Audubon County Courthouse
Audubon county was named after the
famous naturalist, John James Audubon, who died in 1855.
During the first year of
organization, court was held in a schoolhouse in Hamlin's Grove. However, in
1861 the county seat moved to Exira, which began a long term battle between the
two cities over which would be the county seat. In 1871, the board of
supervisors appropriated $6,948 to be used for building a new courthouse in
Exira. But the project was held up when the county seat fight re-developed. The
citizens of Hamlin wanted the honor of being the county seat again. In the end,
Exira was successful in its bid for the courthouse and the building was erected
for about $2,200.
The county seat moved
again in 1879 to Audubon and in 1884 the county secured a $7,000 building to be
used as the courthouse. Upon completion, the building was a two-story brick
building with stone trim, measuring 44 by 100 feet, with a central tower. This
courthouse was demolished in 1939.
That same year, a ninety-six
year old Civil War veteran turned the first shovelful of dirt to commence the
construction of the present courthouse.
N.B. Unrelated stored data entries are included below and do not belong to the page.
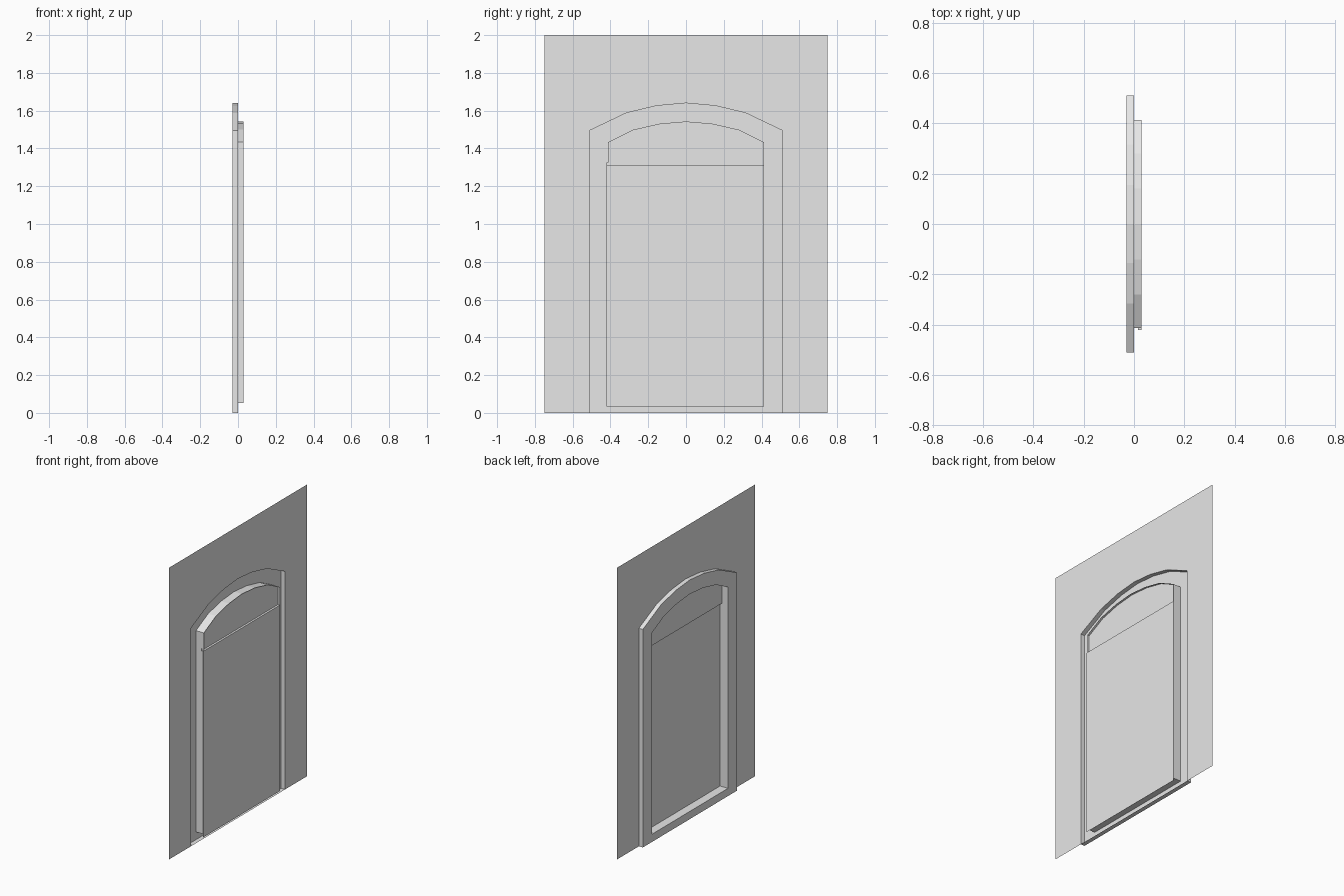
import bpy
import bmesh

cube = bpy.data.objects.get("Cube")
if cube:
    bpy.data.objects.remove(cube, do_unlink=True)

grey = bpy.data.materials.new("plain_grey")
grey.use_nodes = True
grey.diffuse_color = (0.8, 0.8, 0.8, 1)
grey.node_tree.nodes["Principled BSDF"].inputs["Base Color"].default_value = (0.8, 0.8, 0.8, 1)

FRONT, BACK, SHELF = 0.03, -0.03, 0.015
RAIL = 1.31


def arch(half, bottom, rise):
    """Closed outline in (y, z): straight jambs with a shallow faceted arch."""
    left = [(-half, bottom)] + [(-y, z) for y, z in rise]
    right = [(-y, z) for y, z in reversed(left)]
    return left + right[1:]


def sheet(name, build):
    """Make one open surface object from a function that fills a bmesh."""
    bm = bmesh.new()
    build(bm)
    mesh = bpy.data.meshes.new(name)
    bm.to_mesh(mesh)
    bm.free()
    mesh.materials.append(grey)
    obj = bpy.data.objects.new(name, mesh)
    bpy.context.collection.objects.link(obj)
    return obj


def loop(bm, outline, x):
    return [bm.verts.new((x, y, z)) for y, z in outline]


def bridge(bm, a, b):
    n = len(a)
    for i in range(n):
        j = (i + 1) % n
        bm.faces.new((a[i], b[i], b[j], a[j]))


def panel(name, outline, x):
    # reversed so the face looks towards +x
    return sheet(name, lambda bm: bm.faces.new(loop(bm, outline[::-1], x)))


# the last point of each rise is the crown, on the centre line
outer = arch(0.51, 0, [(0.51, 1.495), (0.315, 1.588), (0.155, 1.626), (0, 1.64)])
inner = arch(0.412, 0.053, [(0.412, 1.433), (0.28, 1.499), (0.14, 1.531), (0, 1.543)])

# Wall sheet around the arched opening
panel("wall", [(-0.75, 0), (-0.75, 2), (0.75, 2), (0.75, 0)] + outer[::-1], 0)


# Recessed surround, then the sash box coming forward again
def surround(bm):
    rims = [loop(bm, outer, 0), loop(bm, outer, BACK),
            loop(bm, inner, BACK), loop(bm, inner, FRONT)]
    for a, b in zip(rims, rims[1:]):
        bridge(bm, a, b)
    bmesh.ops.recalc_face_normals(bm, faces=bm.faces)
    # the flat ring should look out with the wall
    ring = max(bm.faces, key=lambda f: abs(f.normal.x))
    if ring.normal.x < 0:
        bmesh.ops.reverse_faces(bm, faces=bm.faces)


sheet("arched_surround", surround)

# Upper pane, set behind the rail
panel("upper_pane", [(-0.412, RAIL)] + inner[1:-1] + [(0.412, RAIL)], SHELF)

# Lower pane
panel("lower_pane", [(-0.42, 0.035), (-0.42, RAIL), (0.412, RAIL), (0.412, 0.035)], FRONT)


# Thin rail: a shelf on top of the lower pane with a small upturned lip
def rail(bm):
    edges = [(FRONT, RAIL), (SHELF + 0.001, RAIL), (SHELF + 0.001, RAIL + 0.015)]
    rows = [[bm.verts.new((x, y, z)) for y in (-0.42, 0.412)] for x, z in edges]
    for a, b in zip(rows, rows[1:]):
        bm.faces.new((a[0], a[1], b[1], b[0]))


sheet("meeting_rail", rail)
On June 11, 1940, the county celebrated
the dedication of the new brick courthouse with stone trim. It was built for